Words to Know

heteronormative

of, relating to, or based on the attitude that relationships between people of opposite sexes (for example, between a man and woman) are the only normal and natural expression of sexuality.

Halaven

Also called E7389 and eribulin mesylate. A medicine used to treat metastatic breast cancer in individuals who have already been treated with other chemotherapy. It is also being studied in the treatment of other types of cancer. Halaven may block cancer cell growth by stopping cell division. It belongs to the family of medicines called antitubulin agents.

hazard ratio

A measure of how often a particular event happens in one group compared to how often it happens in another group, over time. In cancer research, hazard ratios are often used in clinical trials to measure survival at any point in time in a group of trial participants who have been given a specific treatment compared to a control group given another treatment or a placebo. A hazard ratio of one means that there is no difference in survival between the two groups. A hazard ratio of greater than one or less than one means that survival was better in one of the groups.

healing touch

Also called therapeutic touch. A form of complementary medicine based on the belief that vital energy flows through the human body. This energy is said to be balanced or made stronger by practitioners who pass their hands over, or gently touch, a person's body. Healing touch is being studied in individuals receiving breast cancer therapy, to find out if it can improve quality of life, boost the immune system or reduce side effects. Healing touch is a type of energy therapy.

Health Insurance Portability and Accountability Act
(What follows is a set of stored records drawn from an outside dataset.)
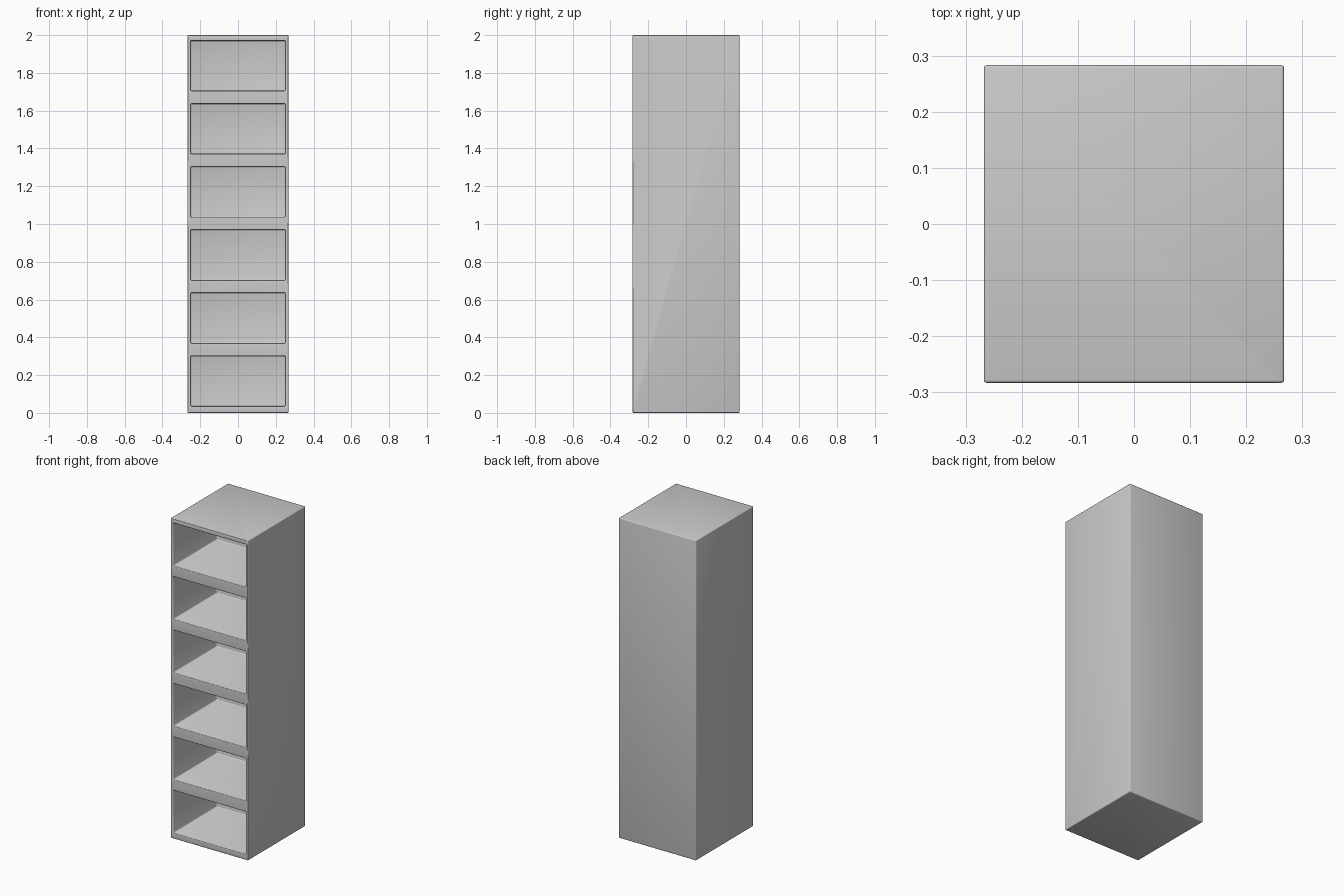
import bpy
import bmesh
from mathutils import Vector

cube = bpy.data.objects.get("Cube")
if cube:
    bpy.data.objects.remove(cube, do_unlink=True)

# Overall sizes
WIDTH, DEPTH, HEIGHT = 0.535, 0.566, 2.0
OPEN_HALF_W, OPEN_H = 0.25, 0.266
POCKET_DEPTH = 0.43
FIRST, PITCH, COUNT = 0.035, 0.334, 6

# Material
grey = bpy.data.materials.new("plain_grey")
grey.use_nodes = True
colour = (0.6, 0.6, 0.6, 1.0)
grey.diffuse_color = colour
grey.node_tree.nodes["Principled BSDF"].inputs["Base Color"].default_value = colour

# Solid cabinet block
bm = bmesh.new()
bmesh.ops.create_cube(bm, size=1.0)
bmesh.ops.scale(bm, vec=(WIDTH, DEPTH, HEIGHT), verts=bm.verts)
bmesh.ops.translate(bm, vec=(0, 0, HEIGHT / 2), verts=bm.verts)


def front_faces():
    return [f for f in bm.faces if f.normal.y < -0.9]


def cut_front(point, normal):
    """Split only the front side along a plane."""
    faces = front_faces()
    geom = faces + list({e for f in faces for e in f.edges}) + list({v for f in faces for v in f.verts})
    bmesh.ops.bisect_plane(bm, geom=geom, plane_co=point, plane_no=normal)


# Outline the compartments on the front
bm.normal_update()
for side in (-1, 1):
    cut_front((side * OPEN_HALF_W, 0, 0), (1, 0, 0))
bottoms = [FIRST + i * PITCH for i in range(COUNT)]
for z in bottoms:
    cut_front((0, 0, z), (0, 0, 1))
    cut_front((0, 0, z + OPEN_H), (0, 0, 1))

# Push the compartments inwards
bm.normal_update()
cells = []
for f in front_faces():
    c = f.calc_center_median()
    if abs(c.x) < OPEN_HALF_W and any(z < c.z < z + OPEN_H for z in bottoms):
        cells.append(f)
result = bmesh.ops.extrude_face_region(bm, geom=cells)
moved = [g for g in result["geom"] if isinstance(g, bmesh.types.BMVert)]
bmesh.ops.translate(bm, vec=Vector((0, POCKET_DEPTH, 0)), verts=moved)
bmesh.ops.delete(bm, geom=[f for f in cells if f.is_valid], context="FACES_ONLY")
bmesh.ops.recalc_face_normals(bm, faces=bm.faces)

mesh = bpy.data.meshes.new("shelf_cabinet")
bm.to_mesh(mesh)
bm.free()
cabinet = bpy.data.objects.new("shelf_cabinet", mesh)
bpy.context.collection.objects.link(cabinet)
mesh.materials.append(grey)

# Softly rounded edges
bevel = cabinet.modifiers.new("rounded_edges", "BEVEL")
bevel.width = 0.005
bevel.segments = 3
bevel.limit_method = "ANGLE"
bpy.ops.object.select_all(action="DESELECT")
bpy.context.view_layer.objects.active = cabinet
cabinet.select_set(True)
bpy.ops.object.modifier_apply(modifier=bevel.name)
bpy.ops.object.shade_smooth_by_angle()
Also called HIPAA and Kassebaum Kennedy Act. A 1996 U.S. law that allows workers and their families to keep their health insurance when they change or lose their jobs. The law also includes standards for setting up secure electronic health records and to protect the privacy of a person's health information and to keep it from being misused.

healthcare provider

A licensed person or organization that provides healthcare services.

healthcare proxy

healthy control

In a clinical study, a person who does not have the disorder or disease being studied. Results from healthy controls are compared to results from the group being studied.

helical computed tomography

Also called spiral CT scan. A detailed picture of areas inside the body. The pictures are created by a computer linked to an X-ray machine that scans the body in a spiral path.

HER2/neu

Also called human EGF receptor 2 and human epidermal growth factor receptor 2. A protein involved in normal cell growth. It is found on some types of cancer cells, including breast and ovarian. Cancer cells removed from the body may be tested for the presence of HER2/neu to help decide the best type of treatment.

Herceptin

Also called trastuzumab. A monoclonal antibody that binds to HER2 (human epidermal growth factor receptor 2) and can kill HER2-positive cancer cells. Monoclonal antibodies are made in the lab and can locate and bind to substances in the body, including cancer cells. Herceptin is used to treat breast cancer that is HER2-positive and has spread after treatment with other medicines. It is also used with other anticancer medicines to treat HER2-positive breast cancer after surgery. Herceptin is also being studied in the treatment of other types of cancer.

hereditary

Transmitted from parent to child by information contained in the genes.

hereditary mutation

Also called germline mutation. A gene change in a body's reproductive cell (egg or sperm) that becomes incorporated into the DNA of every cell in the body of the offspring. Hereditary mutations are passed on from parents to offspring. Some breast cancer genes are hereditary.

high grade

A term used to describe cells that look abnormal under a microscope. These cells are more likely to grow and spread quickly than cells in low-grade cancer or in growths that may become breast cancer.

high-dose chemotherapy

An intensive treatment that uses medicine to kill cancer cells, but that also destroys the bone marrow and can cause other severe side effects. High-dose chemotherapy is usually followed by bone marrow or stem cell transplantation to rebuild the bone marrow.

high-dose radiation

Also called HDR. An amount of radiation that is greater than that given in typical radiation therapy. High-dose radiation is precisely directed at the tumor to avoid damaging healthy tissue and may kill more cancer cells in fewer treatments.

high-energy proton therapy

A type of radiation therapy that uses high-energy photons (units of light energy). High-energy photons penetrate deeply into tissues to reach tumors while giving less radiation to superficial tissues such as the skin.

high-risk cancer

Breast cancer that is likely to recur (come back), or spread.

HIPPA

Health Insurance Portability and Accountability Act, or Kassebaum Kennedy Act. A 1996 U.S. law that allows workers and their families to keep their health insurance when they change or lose their jobs. The law also includes standards for setting up secure electronic health records and to protect the privacy of a person's health information and to keep it from being misused.

histologic examination

The examination of tissue specimens under a microscope.